LITTLE ROCK - This week, I submitted a balanced-budget proposal to the joint houses of the General Assembly, in preparation for the upcoming legislative session. Arkansas is known for its history of fiscal restraint, as our Constitution prohibits deficit spending and requires the State budget to be balanced. My budget recommendations reflect this spirit in their conservative approach - an approach I believe is especially necessary in the face of the ongoing financial crisis and an uncertain economic outlook.
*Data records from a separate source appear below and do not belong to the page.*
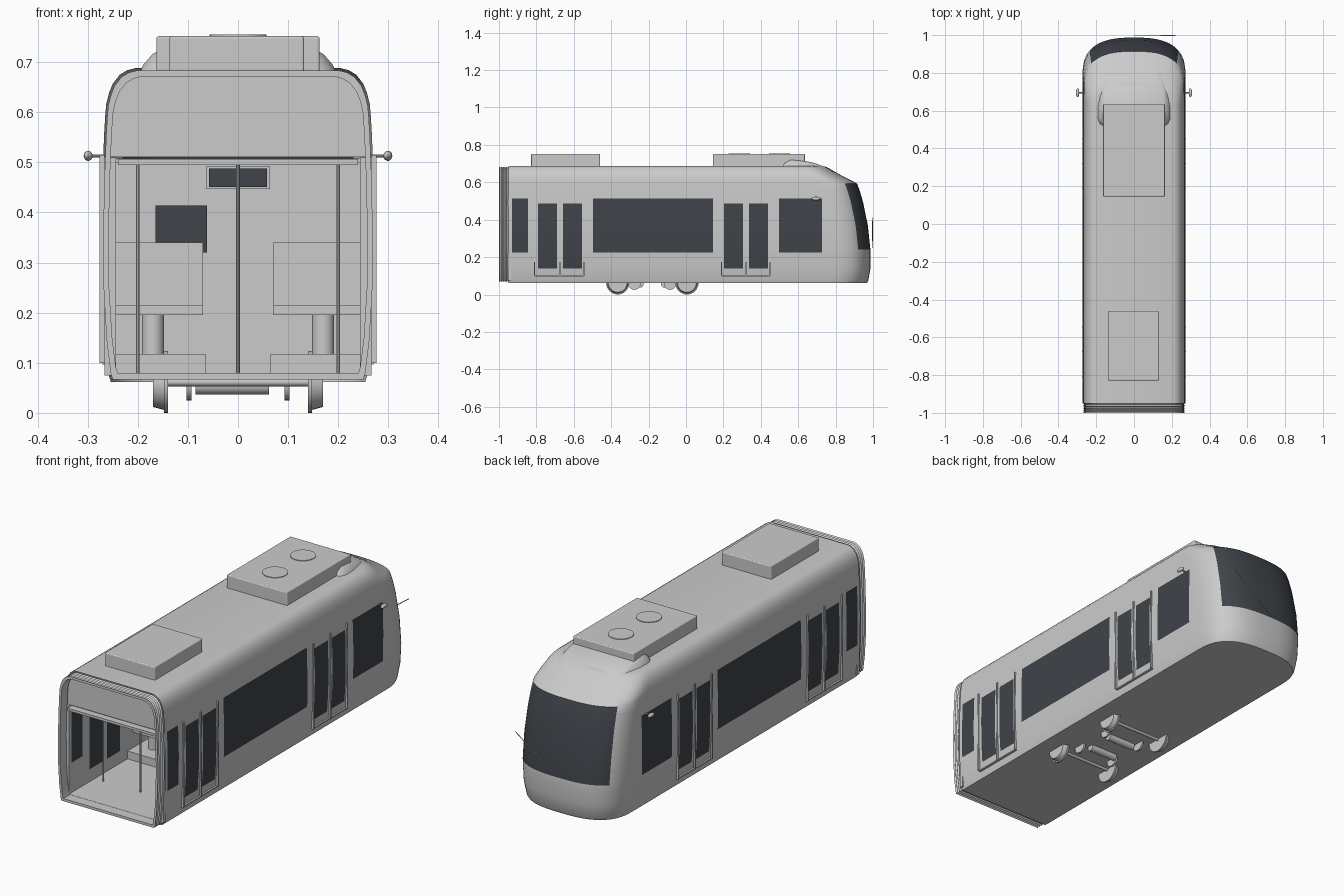
import bpy, bmesh, math
from mathutils import Vector

cube = bpy.data.objects.get("Cube")
if cube:
    bpy.data.objects.remove(cube, do_unlink=True)


def material(name, rgb):
    m = bpy.data.materials.new(name)
    m.use_nodes = True
    m.diffuse_color = (*rgb, 1)
    m.node_tree.nodes["Principled BSDF"].inputs["Base Color"].default_value = (*rgb, 1)
    return m


GREY = material("light_grey", (0.6, 0.6, 0.6))
GLASS = material("dark_glass", (0.05, 0.058, 0.068))


def finish(name, bm, mats=(GREY,), smooth=35, recalc=True):
    if recalc:
        bmesh.ops.recalc_face_normals(bm, faces=bm.faces)
    me = bpy.data.meshes.new(name)
    bm.to_mesh(me)
    bm.free()
    for m in mats:
        me.materials.append(m)
    ob = bpy.data.objects.new(name, me)
    bpy.context.collection.objects.link(ob)
    if smooth:
        bpy.ops.object.select_all(action='DESELECT')
        ob.select_set(True)
        bpy.context.view_layer.objects.active = ob
        bpy.ops.object.shade_smooth_by_angle(angle=math.radians(smooth))
    return ob


def box(name, x, y, z, mat=GREY, bevel=0):
    bm = bmesh.new()
    bmesh.ops.create_cube(bm, size=1)
    for v in bm.verts:
        v.co = [a[0] + (c + 0.5) * (a[1] - a[0]) for c, a in zip(v.co, (x, y, z))]
    ob = finish(name, bm, (mat,), 0)
    if bevel:
        mod = ob.modifiers.new("Bevel", 'BEVEL')
        mod.width, mod.segments = bevel, 3
    return ob


def rod(name, p, q, r, r2=None, sides=24):
    p, q = Vector(p), Vector(q)
    bm = bmesh.new()
    bmesh.ops.create_cone(bm, cap_ends=True, segments=sides, radius1=r,
                          radius2=r if r2 is None else r2, depth=(q - p).length)
    turn = (q - p).to_track_quat('Z', 'Y').to_matrix()
    for v in bm.verts:
        v.co = turn @ v.co + (p + q) / 2
    return finish(name, bm)


def skin(bm, rings, closed=False, rule=None):
    """Join rows of points with quads; rule(row, column) picks the material."""
    rows = [[bm.verts.new(p) for p in ring] for ring in rings]
    n = len(rows[0])
    for r in range(len(rows) - 1):
        for i in range(n if closed else n - 1):
            j = (i + 1) % n
            f = bm.faces.new((rows[r][i], rows[r][j], rows[r + 1][j], rows[r + 1][i]))
            if rule:
                f.material_index = rule(r, i)
    return rows


# Body levels: height, half width, nose reach, nose corner depth
LEVELS = [(.062, .254, .968, .2), (.075, .258, .975, .2), (.14, .266, .986, .2),
          (.225, .271, .987, .2), (.24, .272, .986, .2), (.37, .273, .972, .2),
          (.487, .27, .948, .2), (.513, .269, .941, .2), (.56, .267, .927, .2),
          (.594, .265, .914, .2), (.617, .263, .87, .19), (.64, .257, .825, .17),
          (.657, .25, .795, .15), (.675, .236, .765, .13), (.684, .221, .745, .12),
          (.688, .205, .725, .12)]
PANES = [(-.93, -.845), (-.497, .144), (.497, .727)]
DOOR_PANES = [(-.79, -.69), (-.658, -.556), (.203, .305), (.337, .438)]
COLS = [-.95] + sorted(y for pane in PANES + DOOR_PANES for y in pane)
STEPS = 15


def is_window(y, z):
    return (any(a < y < b for a, b in PANES) and .225 < z < .513
            or any(a < y < b for a, b in DOOR_PANES) and .14 < z < .487)


# Body shell with windows and windscreen
def plan(z, w, reach, depth):
    c = reach - depth
    half = [(w, min(y, c - .002), z) for y in COLS]
    for k in range(STEPS + 1):
        t = math.pi / 2 * k / STEPS
        half.append((w * max(math.cos(t), 0) ** .74 if k < STEPS else 0,
                     c + depth * math.sin(t) ** .74, z))
    return half + [(-x, y, h) for x, y, h in reversed(half[:-1])]


rings = [plan(*lv) for lv in LEVELS]


def body_rule(r, i):
    j = min(i, len(rings[0]) - 2 - i)
    z = (LEVELS[r][0] + LEVELS[r + 1][0]) / 2
    if j >= len(COLS) + 6:
        return int(.24 < z < .594)
    return int(j < len(COLS) - 1 and is_window((COLS[j] + COLS[j + 1]) / 2, z))


bm = bmesh.new()
rows = skin(bm, rings, rule=body_rule)
bm.faces.new(rows[0])
bm.faces.new(rows[-1])
finish("body_shell", bm, (GREY, GLASS))

# Ribbed gangway ring at the open end
SECTION = [(w, z) for z, w, _, _ in LEVELS]
SECTION += [(-w, z) for w, z in reversed(SECTION)]


def section(y, s):
    return [(x * s, y, .375 + (z - .375) * s) for x, z in SECTION]


ribs = [(-1 + .00625 * k, .985 if k % 2 == 0 else .968) for k in range(9)]
ribs += [(-.95, .945), (-1, .945), ribs[0]]
bm = bmesh.new()
skin(bm, [section(y, s) for y, s in ribs], closed=True)
bmesh.ops.remove_doubles(bm, verts=bm.verts, dist=1e-5)
finish("gangway_ring", bm)

# Bulkhead above the ceiling
bm = bmesh.new()
skin(bm, [[p for p in section(y, .985) if p[2] > .505] for y in (-.94, -.925)], closed=True)
bmesh.ops.holes_fill(bm, edges=bm.edges, sides=0)
finish("end_bulkhead", bm, smooth=0)
box("bulkhead_ledge", (-.24, .24), (-.968, -.935), (.495, .507))

# Saloon lining
box("saloon_floor", (-.25, .25), (-.95, .47), (.068, .08))
box("saloon_ceiling", (-.245, .245), (-.935, .47), (.5, .508))
box("cab_partition", (-.245, .245), (.47, .478), (.08, .5))
box("destination_frame", (-.064, .064), (.464, .47), (.447, .492))
box("destination_panel", (-.058, .058), (.461, .464), (.451, .488), GLASS)
box("cab_door_glass", (-.165, -.062), (.465, .47), (.32, .414), GLASS)
heights = [.08, .14, .225, .487, .5]
lining_cols = [y for y in COLS if y < .47] + [.47]
for s, side in ((1, "left"), (-1, "right")):
    bm = bmesh.new()
    skin(bm, [[(s * .245, y, z) for y in lining_cols] for z in heights],
         rule=lambda r, i: int(is_window((lining_cols[i] + lining_cols[i + 1]) / 2,
                                         (heights[r] + heights[r + 1]) / 2)))
    if s > 0:
        bmesh.ops.reverse_faces(bm, faces=bm.faces)
    finish(side + "_lining", bm, (GREY, GLASS), 0, recalc=False)
    x_range = lambda a, b: tuple(sorted((s * a, s * b)))
    box(side + "_end_jamb", x_range(.243, .266), (-.952, -.935), (.075, .51))

    # Raised seat platforms, seats and poles
    box(side + "_platform", x_range(.065, .245), (-.5, .14), (.08, .118))
    for y in (-.36, 0):
        box(side + "_seat_cushion", x_range(.07, .245), (y - .1, y), (.195, .215))
        box(side + "_seat_back", x_range(.07, .245), (y, y + .015), (.195, .34))
        rod(side + "_seat_pedestal", (s * .17, y - .05, .118), (s * .17, y - .05, .195), .022)
    for y in (-.75, .3):
        rod(side + "_pole", (s * .2, y, .08), (s * .2, y, .5), .004, sides=10)

    # Door rails and sills
    for name, posts in (("rear", (.19, .321, .45)), ("front", (-.81, -.674, -.545))):
        for y in posts:
            box(side + "_" + name + "_door_rail", x_range(.266, .276),
                (y - .003, y + .003), (.1, .515))
        box(side + "_" + name + "_door_sill", x_range(.26, .27),
            (posts[0], posts[2]), (.097, .103))

    # Wing mirrors
    rod(side + "_mirror_arm", (s * .262, .695, .513), (s * .3, .695, .513), .003, sides=10)
    bm = bmesh.new()
    bmesh.ops.create_uvsphere(bm, u_segments=16, v_segments=10, radius=1)
    for v in bm.verts:
        v.co = (s * .299 + v.co.x * .009, .695 + v.co.y * .024, .513 + v.co.z * .01)
    finish(side + "_mirror", bm)

    # Wheels and brake discs
    for y in (-.365, .005):
        rod(side + "_wheel", (s * .14, y, .062), (s * .148, y, .062), .062, sides=32)
        rod(side + "_wheel_tread", (s * .148, y, .062), (s * .17, y, .062), .056, .05, 32)
    for y in (-.275, -.085):
        rod(side + "_brake_disc", (s * .093, y, .058), (s * .103, y, .058), .033)

for y in (-.75, .3):
    rod("centre_pole", (0, y, .08), (0, y, .5), .004, sides=10)

# Motors and axles below the floor
for y in (-.245, -.115):
    rod("motor", (-.085, y, .055), (.062, y, .055), .018)
for y in (-.365, .005):
    rod("axle", (-.15, y, .062), (.15, y, .062), .009, sides=12)

# Roof equipment
box("front_roof_unit", (-.137, .132), (-.828, -.46), (.68, .752), bevel=.005)
box("rear_roof_unit", (-.163, .163), (.145, .635), (.68, .752), bevel=.005)
for y in (.285, .5):
    rod("roof_fan", (0, y, .75), (0, y, .755), .057, sides=32)

# Fairing flowing from the rear roof unit into the nose
bm = bmesh.new()
stations = [(.51, .17, .69), (.53, .188, .712), (.56, .194, .724), (.62, .195, .718),
            (.68, .193, .705), (.74, .186, .684), (.79, .172, .655), (.84, .15, .612)]
arch = [(-1, 0), (-.97, .3), (-.88, .8), (-.8, 1), (.8, 1), (.88, .8), (.97, .3), (1, 0)]
rows = skin(bm, [[(w * a, y, z - .04 + .04 * b) for a, b in arch] for y, w, z in stations])
bm.faces.new(rows[0])
bm.faces.new(rows[-1])
finish("roof_fairing", bm, smooth=50)

# Windscreen wiper
rod("wiper", (0, .996, .25), (.22, .998, .41), .002, sides=8)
The proposed budget also reflects a priority that will never change, no matter the times - and that's its emphasis on education. Providing our young people with excellence in education will always remain my top priority when budget decisions are considered. It's not just a Constitutional mandate, it's a moral imperative. To that end, this budget provides full funding for our educational needs, above and beyond court-mandated adequacy levels, because it illustrates my commitment to ensuring that every child in our State has the opportunity to gain an education of the highest order.
Providing meaningful tax relief to working families of our State is another essential feature of this budget proposal - it's a promise I made to the people of Arkansas, and one I intend to keep. In 2007, we enacted the largest tax reduction in Arkansas history by cutting the grocery tax in half; but I promised it would not end there. I've asked the Legislature to cut the grocery tax an additional 1 percent this year. While economic times are tight and tough decisions will have to be made with regards to spending, I believe the greater harm would be to go back on my word to the people of Arkansas. Middle-class, working families are the heart of our State and of our economy, and they deserve this help.
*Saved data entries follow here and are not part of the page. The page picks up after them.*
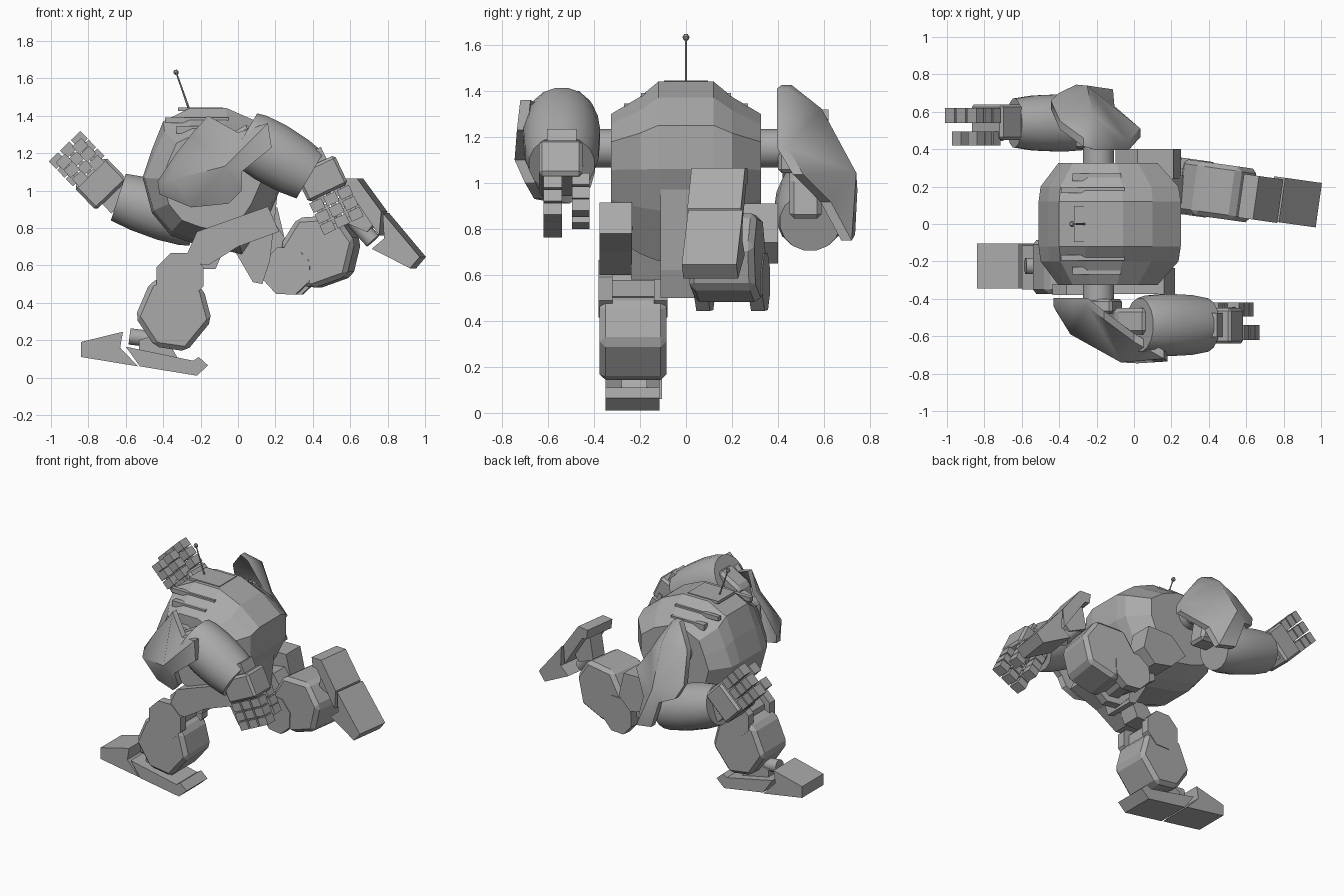
import bpy, bmesh
from math import radians, cos, sin, pi
from mathutils import Matrix, Vector

if "Cube" in bpy.data.objects:
    bpy.data.objects.remove(bpy.data.objects["Cube"])

GREY = (0.4, 0.4, 0.4, 1)
metal = bpy.data.materials.new("grey_metal")
metal.use_nodes = True
metal.diffuse_color = GREY
metal.node_tree.nodes["Principled BSDF"].inputs["Base Color"].default_value = GREY


def finish(name, bm, matrix=None, bevel=0, smooth=0):
    if matrix:
        bm.transform(matrix)
    bmesh.ops.recalc_face_normals(bm, faces=bm.faces)
    mesh = bpy.data.meshes.new(name)
    bm.to_mesh(mesh)
    bm.free()
    mesh.materials.append(metal)
    ob = bpy.data.objects.new(name, mesh)
    bpy.context.collection.objects.link(ob)
    if bevel:
        mod = ob.modifiers.new("bevel", "BEVEL")
        mod.width, mod.segments = bevel, 1
    if smooth:
        bpy.ops.object.select_all(action="DESELECT")
        ob.select_set(True)
        bpy.context.view_layer.objects.active = ob
        bpy.ops.object.shade_smooth_by_angle(angle=radians(smooth))
    return ob


def loft(name, rings, matrix=None, bevel=0, smooth=0):
    """Skin a list of equal-length point rings and cap both ends."""
    bm = bmesh.new()
    rows = [[bm.verts.new(p) for p in ring] for ring in rings]
    n = len(rows[0])
    for a, b in zip(rows, rows[1:]):
        for i in range(n):
            bm.faces.new((a[i], a[(i + 1) % n], b[(i + 1) % n], b[i]))
    bm.faces.new(rows[0])
    bm.faces.new(rows[-1])
    return finish(name, bm, matrix, bevel, smooth)


def prism(name, outline, y0, y1, matrix=None, bevel=0):
    return loft(name, [[(x, y, z) for x, z in outline] for y in (y0, y1)], matrix, bevel)


def box(name, center, size, angle=0, bevel=0):
    bm = bmesh.new()
    bmesh.ops.create_cube(bm, size=1)
    m = Matrix.Translation(center) @ Matrix.Rotation(-angle, 4, "Y") @ Matrix.Diagonal((*size, 1))
    return finish(name, bm, m, bevel)


def tube(name, a, b, profile, sides=16, matrix=None, smooth=35):
    """Round body along a to b; profile holds (fraction, radius)."""
    a, b = Vector(a), Vector(b)
    turn = (b - a).to_track_quat("Z", "Y")
    ring = [Vector((cos(2 * pi * (i + .5) / sides), sin(2 * pi * (i + .5) / sides), 0))
            for i in range(sides)]
    rings = [[a.lerp(b, t) + turn @ (p * r) for p in ring] for t, r in profile]
    return loft(name, rings, matrix, 0, smooth)


def swing(degrees, pivot, target):
    """Turn in the side plane about pivot, then carry pivot to target."""
    return (Matrix.Translation(target) @ Matrix.Rotation(-radians(degrees), 4, "Y")
            @ Matrix.Translation(-Vector(pivot)))


# Torso: side outline lofted across the width
hull = [(-.26, 1.44), (-.06, 1.44), (.1, 1.37), (.25, 1.25), (.25, 1.06), (.17, .88),
        (.02, .66), (-.22, .71), (-.36, .76), (-.46, .88), (-.51, 1.07), (-.46, 1.22), (-.4, 1.37)]
cx, cz = -.16, 1.05
sections = [(.325, .7, .64, .72), (.2, .97, .83, .92), (.12, 1, 1, 1)]
sections = [(-y, sx, up, down) for y, sx, up, down in sections] + sections[::-1]
loft("torso", [[(cx + (x - cx) * sx, y, cz + (z - cz) * (up if z > cz else down)) for x, z in hull]
               for y, sx, up, down in sections])
box("top_hatch", (-.2, 0, 1.435), (.24, .19, .02))
for side in (-1, 1):
    box("vent_slat", (-.22, side * .18, 1.375), (.34, .03, .03))
    box("vent_slat", (-.2, side * .25, 1.325), (.26, .04, .04))

# Antenna
tube("antenna_rod", (-.26, 0, 1.43), (-.33, 0, 1.63), [(0, .006), (1, .004)], 6)
tube("antenna_tip", (-.327, 0, 1.62), (-.335, 0, 1.645), [(0, .009), (.5, .016), (1, .009)], 8)

# Pelvis
prism("pelvis", [(-.06, .75), (.02, .95), (.21, .97), (.17, .62), (.13, .5), (.08, .51), (.01, .63)], -.11, .11)
tube("hip_axle", (.02, -.3, .84), (.02, .32, .84), [(0, .06), (1, .06)], 12)

# Shoulder axle
tube("shoulder_axle", (-.19, -.45, 1.15), (-.19, .45, 1.15), [(0, .085), (1, .085)], 16)

# Shoulder plates and upper arms: x, z, y of the plate rim, and which crown point it joins
rim = [(-.43, 1.05, -.44, 0), (-.33, 1.2, -.44, 0), (-.25, 1.3, -.44, 0), (-.16, 1.4, -.51, 1),
       (0, 1.31, -.63, 1), (.16, 1.36, -.72, 1), (.18, 1.23, -.735, 1), (.02, 1.1, -.745, 1),
       (.02, 1, -.7, 1), (-.05, .93, -.66, 1), (-.25, .91, -.55, 1), (-.42, .98, -.46, 0)]
crown = [(-.34, -.59, 1.06), (-.07, -.74, 1.13)]


def shoulder(side_name, matrix):
    bm = bmesh.new()
    outer = [bm.verts.new((x, y, z)) for x, z, y, _ in rim]
    peaks = [bm.verts.new(p) for p in crown]
    for i, v in enumerate(outer):
        j = (i + 1) % len(rim)
        p, q = peaks[rim[i][3]], peaks[rim[j][3]]
        bm.faces.new((v, outer[j], q))
        if p != q:
            bm.faces.new((v, q, p))
    grown = bmesh.ops.extrude_face_region(bm, geom=bm.faces[:], use_keep_orig=True)["geom"]
    verts = [g for g in grown if isinstance(g, bmesh.types.BMVert)]
    bmesh.ops.translate(bm, verts=verts, vec=(0, .045, 0))
    finish(side_name + "_shoulder_plate", bm, matrix, 0, 42)
    prism(side_name + "_shoulder_block", [(-.27, 1.08), (-.26, 1.22), (-.12, 1.27), (-.06, 1.1), (-.12, 1.04)],
          -.48, -.4, matrix, .015)
    prism(side_name + "_upper_arm", [(-.14, 1.1), (-.1, 1.27), (.06, 1.36), (.11, 1.18)],
          -.59, -.45, matrix, .02)


pivot = (-.19, 0, 1.15)
shoulder("right", Matrix.Identity(4))
shoulder("left", swing(-110, pivot, pivot) @ Matrix.Diagonal((1, -1, 1, 1)))

# Forearms
barrel = [(0, .145), (.12, .16), (.4, .17), (.75, .163), (1, .145)]
tube("right_forearm", (.03, -.54, 1.29), (.385, -.54, 1.08), barrel)
tube("left_forearm", (-.22, .54, .83), (-.64, .54, .965), [(t, r * .92) for t, r in barrel])


# Hands: palm, jointed fingers outside, opposing digits inside
def hand(side_name, wrist, degrees, side):
    a = radians(degrees)
    along, across = Vector((cos(a), 0, sin(a))), Vector((-sin(a), 0, cos(a)))

    def place(t, w, y):
        return Vector((wrist[0], side * y, wrist[1])) + along * t + across * w

    box(side_name + "_wrist", place(-.03, 0, .54), (.08, .13, .14), a)
    box(side_name + "_palm", place(.085, 0, .545), (.17, .19, .235), a, .015)
    for w in (-.082, 0, .082):
        box(side_name + "_finger_pin", place(.24, w, .58), (.2, .035, .03), a)
        for t in (.205, .27, .335):
            box(side_name + "_finger", place(t, w, .58), (.056, .08, .07), a)
    for w in (-.06, .06):
        box(side_name + "_thumb_pin", place(.21, w, .46), (.2, .035, .03), a)
        for t in (.18, .245, .305):
            box(side_name + "_thumb", place(t, w, .458), (.056, .075, .068), a)


hand("right", (.41, 1.14), -64.5, -1)
hand("left", (-.675, .976), 134, 1)

# Thighs
prism("right_thigh", [(-.29, .62), (-.22, .78), (.16, .915), (.22, .78), (0, .7), (-.16, .6)], -.375, -.235)
prism("right_inner_thigh", [(-.28, .58), (-.2, .69), (-.06, .72), (-.12, .58)], -.24, -.11)
prism("left_thigh", [(-.1, .8), (.02, .91), (.21, .91), (.25, .74), (.16, .65), (.02, .68)], .24, .4)
prism("left_inner_thigh", [(.04, .63), (.06, .8), (.2, .82), (.34, .62), (.2, .52)], .11, .26)


# Lower legs, modelled standing and carried into the stride; tail shortens the heel
def lower_leg(side_name, shin_matrix, foot_matrix, tail=0):
    shin = [(-.185, .475), (-.14, .305), (-.275, .14), (-.445, .165), (-.55, .325), (-.47, .51), (-.33, .56)]
    prism(side_name + "_shin", shin, -.375, -.085, shin_matrix, .025)
    for y0, y1 in ((-.38, -.32), (-.14, -.08)):
        tube(side_name + "_knee_cap", (-.31, y0, .54), (-.31, y1, .54), [(0, .135), (1, .135)], 8, shin_matrix, 0)
    tube(side_name + "_knee_joint", (-.31, -.34, .54), (-.31, -.12, .54), [(0, .09), (1, .09)], 8, shin_matrix, 0)
    tube(side_name + "_ankle", (-.58, -.225, .22), (-.42, -.225, .2), [(0, .045), (1, .045)], 12, foot_matrix)
    prism(side_name + "_ankle_bracket", [(-.53, .1), (-.53, .2), (-.4, .24), (-.32, .1)], -.28, -.17, foot_matrix)
    prism(side_name + "_toe", [(-.84, .11), (-.84, .19), (-.615, .245), (-.63, .16), (-.535, .06)],
          -.345, -.105, foot_matrix)
    prism(side_name + "_heel", [(-.6, .165), (-.24 - tail, .09), (-.21 - tail, .11), (-.16 - tail, .065),
                                (-.22 - tail, .01), (-.525, .06)], -.35, -.115, foot_matrix)


lower_leg("right", Matrix.Identity(4), Matrix.Identity(4))
knee = Vector((.28, .2, .57))
yaw = Matrix.Translation(knee) @ Matrix.Rotation(radians(-8), 4, "Z") @ Matrix.Translation(-knee)
lower_leg("left", yaw @ swing(133, (-.31, -.23, .54), knee),
          yaw @ swing(139.5, (-.84, -.225, .11), (.995, .2, .645)), .09)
Unfortunately, we must also exercise caution in the face of the current economic climate and remain alert to potential further trouble. When we began budget forecasting in mid-summer, we were optimistic that we could restore cuts previously made in the 2009 forecast, and target growth in some critical areas of need. But in mid-October, the unprecedented crisis struck our financial markets and has since spread throughout the global economy. Our original expectations had to be dramatically revised, and our budget recommendations reduced to match new revenue predictions.
Accordingly, while our base budget for state government will be fulfilled as always, we've reduced our forecast for new general revenue funding by nearly 50 percent. However, we've also taken a step that hasn't been seen in usual budget recommendations, by asking the Legislature to go ahead and appropriate the money represented by these reductions. That way, if the economy stabilizes and revenues grow, this restored funding will already be in place, and ensured to flow where it is critically needed.
Finally, I've recommended that a "rainy-day fund" be created with surplus funds, so that I can work with the Legislature to target critical needs that may arise during this time of fiscal uncertainty - especially in areas such as Medicaid assistance and other essential services, such as the Department of Correction and the Arkansas State Police. This provisional funding would only go to fill gaps in critical areas like those I just mentioned; if it turns out unnecessary, it would revert to the General Improvement Fund, as always. I believe such a provision will allow the State to remain proactive and responsive to our most critical needs, no matter the national and global economic conditions.
A responsible balanced budget has both the most pressing needs and the future progress of Arkansas at heart. The recommendations I have proposed contain both of those interests at their core, and I look forward to working with the Legislature in the upcoming session to meet our obligation to the people of Arkansas.